A few months into the pandemic, Minnesota’s job vacancy survey reported 4,712 construction and extraction job vacancies during the second quarter of 2020. And looking ahead, the September 2020 U.S. Census Bureau’s Small Business Pulse Survey noted that about 10% of small businesses planned to reduce their workforce, far less than earlier in the year. Before the pandemic hit, and even after, employers continue to seek out ways to attract, grow, and retain their workforce.


When we look at who could fill workforce needs in the years to come, we can look toward two groups who may be seeking out new work opportunities: recently unemployed Minnesotans and the future workforce. Unemployment insurance filings, or those who were most recently laid off, reveal a potential workforce with skills and eagerness to find another career route. The September 2020 data release still showed that the industries hit hardest by the pandemic are workers in essential industries. For example, about 18% of the leisure/hospitality industry filed for unemployment insurance in August. The transportation and utility industry saw 10% of their workforce impacted and applying for unemployment insurance. In comparison, in many apprenticeship industries – such as construction, manufacturing, and utilities – there has been a leveling off of new unemployment insurance claims in recent months.


Beyond the current economic considerations, our changing demographic makeup again reveals who else will soon be a part of the workforce. In Minnesota, where 1 in 12 residents are foreign born, and where 1 in 6 kids is a child of an immigrant, the future workforce will be more ethnically and culturally diverse compared to our current workforce.

DLI’s outreach work with community organizations and local partners to share apprenticeship as a path to a long-lasting, stable career ensures that people are aware of this career path. As the future workforce of Minnesota will be more diverse than ever, Aiken says he is “encouraged by the work of programs that put diversity as a priority.” Whether a worker is seeking a new career opportunity or simply exploring future career paths, apprenticeships offers workers another route to that goal career.

Throughout the pandemic, Apprenticeship Minnesota has continued to promote the benefits of apprenticeships and provide support to employers in recovering and retaining their workforce. Last year, Apprenticeship Minnesota held an event for Minneapolis school counselors, sharing opportunities for students after graduation. The event—held virtually this year—seeks to get the word out about apprenticeships earlier on to students in the process of choosing a career route. And on the employer side, DLI continues to work with employers to ensure that apprenticeships run smoothly throughout this pandemic and beyond. “Ongoing support to get folks started and make them successful is what’s going to make Minnesota successful,” says Aiken.
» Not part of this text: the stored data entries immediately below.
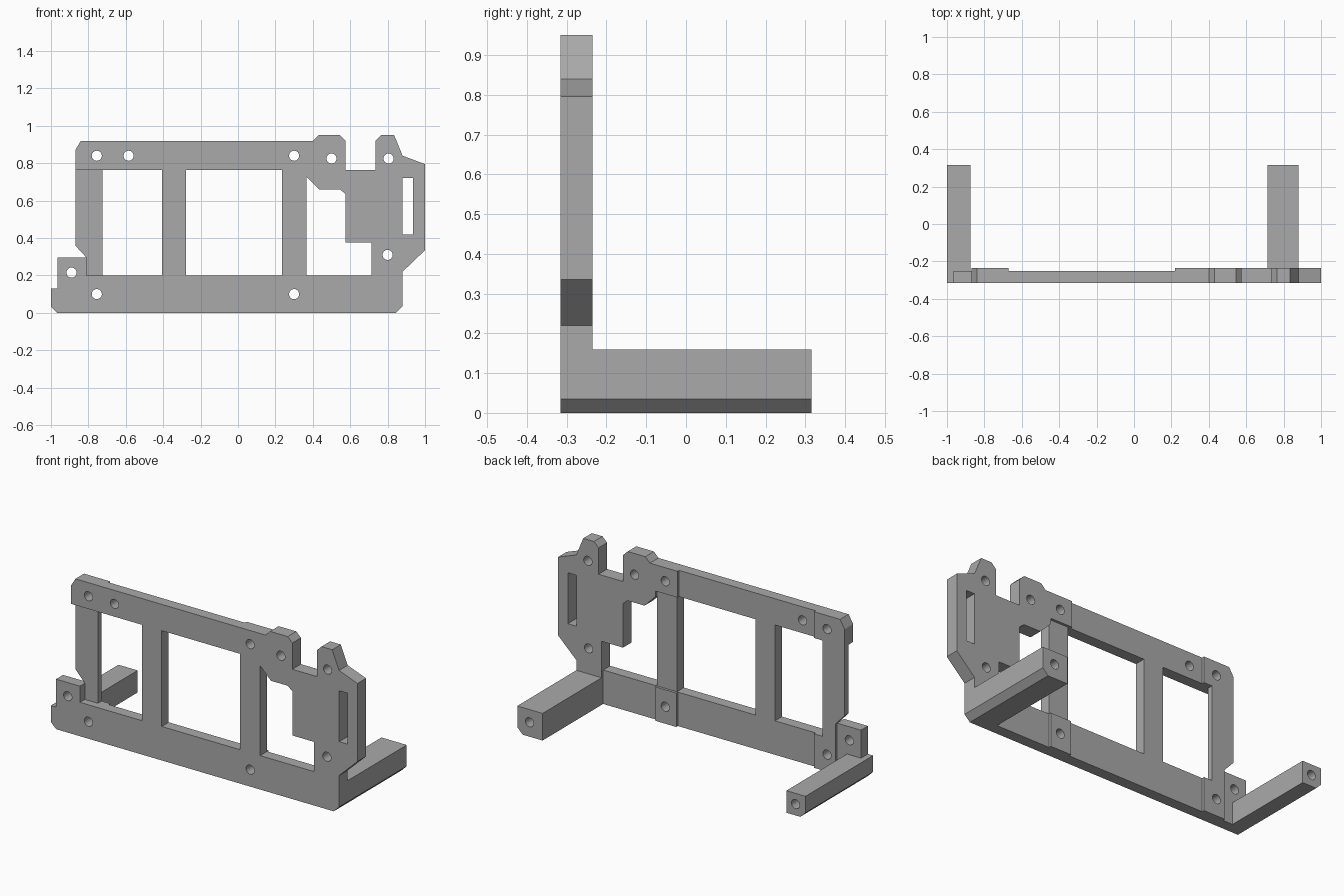
import bpy, bmesh, math
from mathutils import Matrix

cube = bpy.data.objects.get("Cube")
if cube:
    bpy.data.objects.remove(cube)

grey = bpy.data.materials.new("plain grey")
grey.use_nodes = True
colour = (0.40, 0.40, 0.40, 1)
grey.diffuse_color = colour
grey.node_tree.nodes["Principled BSDF"].inputs["Base Color"].default_value = colour

FRONT, THIN, THICK, BACK = -0.315, -0.25, -0.235, 0.315
HOLE = 0.027


def rect(x0, x1, z0, z1):
    return [(x0, z0), (x1, z0), (x1, z1), (x0, z1)]


def circle(x, z, r=HOLE, n=24):
    return [(x + r * math.cos(math.tau * i / n), z + r * math.sin(math.tau * i / n))
            for i in range(n)]


def extrude(name, loops, y0, y1):
    """Filled x-z outline with holes, extruded from y0 to y1."""
    curve = bpy.data.curves.new(name, 'CURVE')
    curve.dimensions = '2D'
    curve.fill_mode = 'BOTH'
    curve.extrude = (y1 - y0) / 2
    for loop in loops:
        spline = curve.splines.new('POLY')
        spline.points.add(len(loop) - 1)
        for point, (x, z) in zip(spline.points, loop):
            point.co = (x, z, 0, 1)
        spline.use_cyclic_u = True
    temp = bpy.data.objects.new(name + "_outline", curve)
    bpy.context.collection.objects.link(temp)
    bpy.context.view_layer.update()
    shape = temp.evaluated_get(bpy.context.evaluated_depsgraph_get())
    mesh = bpy.data.meshes.new_from_object(shape)
    bpy.data.objects.remove(temp)
    mesh.name = name
    # Stand the outline upright and weld the caps to the walls
    mesh.transform(Matrix.Translation((0, (y0 + y1) / 2, 0)) @ Matrix.Rotation(math.pi / 2, 4, 'X'))
    bm = bmesh.new()
    bm.from_mesh(mesh)
    bmesh.ops.remove_doubles(bm, verts=bm.verts, dist=0.0001)
    bmesh.ops.recalc_face_normals(bm, faces=bm.faces)
    for face in bm.faces:
        face.smooth = False
    bm.to_mesh(mesh)
    bm.free()
    mesh.materials.clear()
    mesh.materials.append(grey)
    obj = bpy.data.objects.new(name, mesh)
    bpy.context.collection.objects.link(obj)
    return obj


# Screw holes and slot shared by the layers
top_left, low_left, low_mid = circle(-0.755, 0.84), circle(-0.755, 0.1), circle(0.3, 0.1)
bracket_holes = [circle(x, z) for x, z in
                 [(0.3, 0.84), (0.5, 0.825), (0.805, 0.825), (0.8, 0.31)]]
slot = rect(0.88, 0.935, 0.42, 0.72)

# Right bracket: outer edge going up and over, and the notched opening
bracket_edge = [(0.88, 0.22), (1, 0.335), (1, 0.795), (0.88, 0.84), (0.835, 0.95),
                (0.765, 0.95), (0.735, 0.92), (0.735, 0.765), (0.575, 0.765),
                (0.575, 0.92), (0.545, 0.95), (0.43, 0.95), (0.4, 0.92)]
notch = [(0.365, 0.73), (0.435, 0.66), (0.545, 0.66), (0.575, 0.635),
         (0.575, 0.375), (0.715, 0.375)]

# Main frame
outline = ([(-1, 0.033), (-0.966, 0), (0.845, 0), (0.88, 0.035)] + bracket_edge +
           [(-0.84, 0.92), (-0.87, 0.87), (-0.87, 0.765), (-0.405, 0.765), (-0.405, 0.2),
            (-0.81, 0.2), (-0.81, 0.295), (-0.966, 0.295), (-0.966, 0.13), (-1, 0.13)])
extrude("frame",
        [outline, rect(-0.277, 0.235, 0.2, 0.765), notch + [(0.715, 0.2), (0.365, 0.2)],
         slot, top_left, low_left, low_mid, circle(-0.585, 0.84), circle(-0.89, 0.215)]
        + bracket_holes, FRONT, THIN)

# Raised layers on the back
extrude("bracket_backing",
        [bracket_edge + [(0.22, 0.92), (0.22, 0.765), (0.365, 0.765)] + notch +
         [(0.715, 0.16), (0.88, 0.16)], slot] + bracket_holes, THIN, THICK)
extrude("upper_pad", [[(-0.87, 0.765), (-0.67, 0.765), (-0.67, 0.92), (-0.84, 0.92),
                       (-0.87, 0.87)], top_left], THIN, THICK)
extrude("lower_right_pad", [rect(-0.81, -0.67, 0, 0.2), low_left], THIN, THICK)
extrude("lower_middle_pad", [rect(0.228, 0.365, 0, 0.2), low_mid], THIN, THICK)

# Recessed end post
extrude("end_post", [[(-0.87, 0.765), (-0.725, 0.765), (-0.725, 0.2), (-0.81, 0.2),
                      (-0.81, 0.295), (-0.87, 0.36)]], -0.27, THICK)

# Rear arms with a blind screw hole in each end
left_arm = [(0.715, 0), (0.845, 0), (0.88, 0.035), (0.88, 0.16), (0.715, 0.16)]
right_arm = [(-0.966, 0), (-0.875, 0), (-0.875, 0.13), (-1, 0.13), (-1, 0.033)]
for name, profile, x, z in [("left_arm", left_arm, 0.8, 0.085),
                            ("right_arm", right_arm, -0.935, 0.067)]:
    arm = extrude(name, [profile], THIN, BACK)
    cutter = extrude(name + "_hole_cutter", [circle(x, z)], BACK - 0.15, BACK + 0.05)
    cutter.hide_render = True
    cutter.hide_set(True)
    cut = arm.modifiers.new("screw_hole", 'BOOLEAN')
    cut.operation = 'DIFFERENCE'
    cut.solver = 'EXACT'
    cut.object = cutter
National Apprenticeship Week in Minnesota runs Nov. 9-15.

Find more about Apprenticeship Minnesota here.

Apprentice photo courtesy of the Minnesota Department of Labor and Industry.